◆ **Task details**
Whenever a line of the material contains the string "fuse", it should be copied.
━━━ Information provided
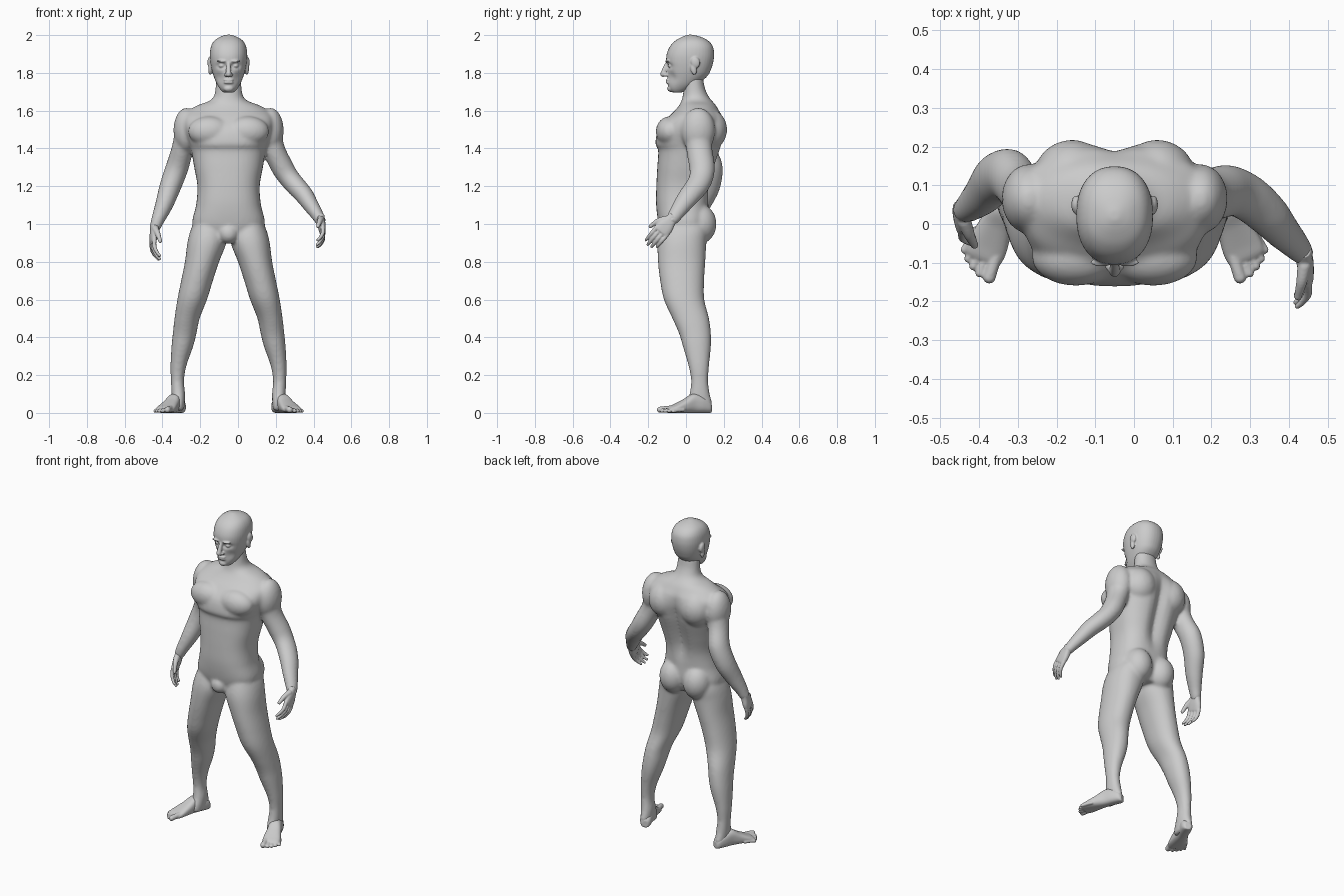
import bpy, bmesh, math
from mathutils import Vector as V, Matrix

CX = -0.05   # body's centre line sits left of the bounding-box centre
N = 40


def spline(a, b, c, d, t):
    return 0.5 * (2 * b + (c - a) * t + (2 * a - 5 * b + 4 * c - d) * t * t + (3 * b - a - 3 * c + d) * t ** 3)


def loft(bm, rings, warp=None, steps=6):
    """Skin a smooth closed surface through rings of points."""
    fine = []
    for i in range(len(rings) - 1):
        q = [rings[max(0, min(len(rings) - 1, i + k))] for k in (-1, 0, 1, 2)]
        for j in range(steps):
            fine.append([spline(*p, j / steps) for p in zip(*q)])
    fine.append(rings[-1])
    rows = [[bm.verts.new(warp(p) if warp else p) for p in r] for r in fine]
    for r, s in zip(rows, rows[1:]):
        for k in range(N):
            m = (k + 1) % N
            bm.faces.new((r[k], r[m], s[m], s[k]))
    bm.faces.new(rows[0][::-1])
    bm.faces.new(rows[-1])


def oval(c, u, v, n=2.0):
    pts = []
    for k in range(N):
        a = 2 * math.pi * k / N
        ca, sa = math.cos(a), math.sin(a)
        pts.append(V(c) + u * math.copysign(abs(ca) ** (2 / n), ca) + v * math.copysign(abs(sa) ** (2 / n), sa))
    return pts


def level(z, x0, x1, y0, y1, n=2.2):
    return oval(((x0 + x1) / 2, (y0 + y1) / 2, z), V(((x1 - x0) / 2, 0, 0)), V((0, (y1 - y0) / 2, 0)), n)


def ball(bm, c, r, rot=0):
    m = Matrix.Translation(c) @ Matrix.Rotation(rot, 4, 'X') @ Matrix.Diagonal((*r, 1))
    bmesh.ops.create_uvsphere(bm, u_segments=24, v_segments=16, radius=1, matrix=m)


def tube(bm, pts, across=(0, 1, 0), wide=1.0):
    """Round-ended limb through (x, y, z, radius) points."""
    rings = []
    for i, p in enumerate(pts):
        t = (V(pts[min(i + 1, len(pts) - 1)][:3]) - V(pts[max(i - 1, 0)][:3])).normalized()
        v = t.cross(V(across)).normalized()
        rings.append(oval(p[:3], v.cross(t) * p[3] * wide, v * p[3]))
    loft(bm, rings)
    for p in (pts[0], pts[-1]):
        ball(bm, p[:3], (p[3],) * 3)


def fuse(name, bm, voxel, smooth):
    """Blend overlapping pieces into one continuous skin."""
    bmesh.ops.recalc_face_normals(bm, faces=bm.faces)
    me = bpy.data.meshes.new(name)
    bm.to_mesh(me)
    bm.free()
    ob = bpy.data.objects.new(name, me)
    bpy.context.collection.objects.link(ob)
    ob.location.x = CX
    r = ob.modifiers.new("skin", 'REMESH')
    r.mode, r.voxel_size, r.use_smooth_shade = 'VOXEL', voxel, True
    s = ob.modifiers.new("soften", 'SMOOTH')
    s.factor, s.iterations = 0.5, smooth


# torso and neck: z, half width, front y, back y
body = bmesh.new()
torso = [(.92, .15, -.12, .09), (1.0, .192, -.145, .12), (1.1, .172, -.158, .12), (1.2, .165, -.157, .128),
         (1.3, .182, -.152, .155), (1.39, .198, -.147, .185), (1.425, .208, -.162, .195), (1.5, .235, -.147, .21),
         (1.56, .24, -.1, .2), (1.6, .212, -.06, .178), (1.63, .16, -.035, .158), (1.65, .105, -.025, .14),
         (1.675, .078, -.018, .12), (1.72, .069, -.012, .1), (1.78, .065, -.01, .09)]


def spine(p):
    if p.y > 0.04:
        p.y -= .035 * math.exp(-(p.x / .04) ** 2) * math.exp(-((p.z - 1.36) / .2) ** 4)
    return p


loft(body, [level(z, -w, w, a, b, 2.5 if z < 1.6 else 2.1) for z, w, a, b in torso], spine)
ball(body, (0, -.105, .95), (.055, .055, .055))

# legs: z, inner x, outer x, front y, back y
leg = [(1.03, .04, .17, -.11, .1), (.97, .015, .2, -.135, .115), (.9, .012, .218, -.15, .108),
       (.8, .05, .231, -.148, .102), (.7, .083, .251, -.137, .096), (.6, .114, .271, -.117, .097),
       (.5, .153, .286, -.072, .122), (.42, .17, .295, -.037, .132), (.35, .188, .302, -.016, .132),
       (.25, .223, .307, .013, .122), (.17, .236, .305, .027, .117), (.1, .23, .302, .018, .126),
       (.05, .232, .297, .0, .138), (.012, .236, .292, .0, .132)]
for s in (1, -1):
    loft(body, [level(z, s * a, s * b, f, k, 2.15) for z, a, b, f, k in leg])
    ball(body, (s * .083, .072, 1.0), (.084, .09, .105))              # buttock
    ball(body, (s * .222, .065, 1.495), (.07, .09, .12))              # shoulder
    ball(body, (s * .1, -.085, 1.49), (.115, .075, .08))              # chest muscle
    ball(body, (s * .11, .12, 1.5), (.1, .098, .11))                  # shoulder blade

# arms: one reaching forward, one hanging
tube(body, [(.215, .065, 1.5, .068), (.237, .07, 1.4, .06), (.285, .085, 1.3, .059), (.32, .08, 1.245, .055),
            (.358, .058, 1.2, .053), (.402, .018, 1.15, .049), (.435, -.02, 1.1, .042), (.468, -.055, 1.05, .034),
            (.485, -.075, 1.02, .029)], wide=1.15)
tube(body, [(-.215, .065, 1.5, .068), (-.243, .09, 1.4, .058), (-.272, .125, 1.3, .06), (-.308, .115, 1.2, .057),
            (-.342, .075, 1.1, .047), (-.375, .045, 1.02, .035), (-.39, .035, .98, .029)], wide=1.15)
fuse("body", body, .009, 8)

# head: z, half width, front y, back y
head = bmesh.new()
skull = [(1.697, .03, -.075, -.02), (1.715, .046, -.09, .02), (1.745, .064, -.096, .07), (1.785, .08, -.098, .115),
         (1.82, .09, -.1, .133), (1.86, .097, -.105, .145), (1.9, .099, -.102, .149), (1.94, .093, -.085, .142),
         (1.97, .076, -.057, .118), (1.99, .046, -.022, .08), (2.002, .012, .01, .035)]


def eye_sockets(p):
    if p.y < 0:
        for s in (1, -1):
            p.y += .02 * math.exp(-((p.x - s * .037) / .022) ** 2 - ((p.z - 1.837) / .013) ** 2)
            p.y += .012 * math.exp(-((p.x - s * .05) / .02) ** 2 - ((p.z - 1.775) / .03) ** 2)
    return p


loft(head, [level(*(z, -w, w, a, b), 2.25) for z, w, a, b in skull], eye_sockets)
tube(head, [(0, -.1, 1.85, .01), (0, -.112, 1.82, .013), (0, -.122, 1.793, .015)], (1, 0, 0))
for z, r in ((1.762, .008), (1.749, .008)):                          # lips
    ball(head, (0, -.096, z), (.027, .012, r * .8))
ball(head, (0, -.08, 1.717), (.027, .02, .018))                       # chin
for s in (1, -1):
    ball(head, (s * .014, -.108, 1.789), (.011, .014, .009))          # nostril
    ball(head, (s * .037, -.083, 1.837), (.015, .013, .009))          # eye
    ball(head, (s * .034, -.099, 1.862), (.03, .011, .007))           # brow
    ball(head, (s * .1, .05, 1.855), (.012, .024, .03), .2)           # ear
    ball(head, (s * .097, .04, 1.82), (.011, .016, .032), .2)         # ear lobe
fuse("head", head, .0045, 4)


# hands: flattened palm, four curled fingers and a thumb
def hand(name, wrist, d, across, curl):
    bm = bmesh.new()
    w, d, a, c = V(wrist), V(d).normalized(), V(across).normalized(), V(curl)
    n = d.cross(a).normalized()
    palm = [(-.02, .028, .024), (.01, .032, .022), (.05, .043, .02), (.085, .043, .015), (.093, .038, .01)]
    loft(bm, [oval(w + d * t, a * u, n * v, 2.5) for t, u, v in palm])
    for o, size in ((.034, .93), (.0115, 1.05), (-.0115, 1), (-.034, .82)):
        k = w + d * .08 + a * o
        path = [(k, .0115), (k + (d * .045 + c * .006) * size, .0108), (k + (d * .08 + c * .025) * size, .009),
                (k + (d * .1 + c * .043) * size, .0075)]
        tube(bm, [(*p, r) for p, r in path], a)
    path = [(w + d * .02 + a * .025, .018), (w + d * .055 + a * .05 + c * .012, .014),
            (w + d * .1 + a * .062 + c * .028, .01)]
    tube(bm, [(*p, r) for p, r in path], n)
    fuse(name, bm, .0038, 3)


hand("left_hand", (.487, -.077, 1.025), (.14, -.62, -.75), (0, -.75, .62), (-1, 0, 0))
hand("right_hand", (-.39, .035, .985), (-.12, -.32, -.95), (.2, -.95, .3), (1, 0, 0))

# feet turned outward, with separate toes
for s, name in ((1, "left_foot"), (-1, "right_foot")):
    bm = bmesh.new()
    d, side, heel = V((s * .39, -.92, 0)), V((s * .92, .39, 0)), V((s * .262, .1, 0))
    arch = [(-.035, .018, .045), (-.02, .031, .065), (.02, .037, .09), (.07, .038, .1), (.12, .045, .072),
            (.17, .052, .047), (.2, .05, .034), (.212, .042, .026)]
    loft(bm, [oval(heel + d * t + V((0, 0, h / 2)), side * w, V((0, 0, h / 2)), 2.6) for t, w, h in arch])
    for o, t, r in ((-.036, .243, .0165), (-.009, .243, .0115), (.013, .233, .011), (.033, .22, .0105), (.051, .203, .01)):
        a, b = heel + d * (t - .06) + side * o * .85, heel + d * t + side * o
        tube(bm, [(a.x, a.y, r + .006, r), ((a.x + b.x) / 2, (a.y + b.y) / 2, r + .004, r * .95), (b.x, b.y, r, r)], side)
    fuse(name, bm, .0042, 3)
━━━━━━
◆ **Result for this exercise**
def fuse(name, bm, voxel, smooth):
fuse("body", body, .009, 8)
fuse("head", head, .0045, 4)
    fuse(name, bm, .0038, 3)
    fuse(name, bm, .0042, 3)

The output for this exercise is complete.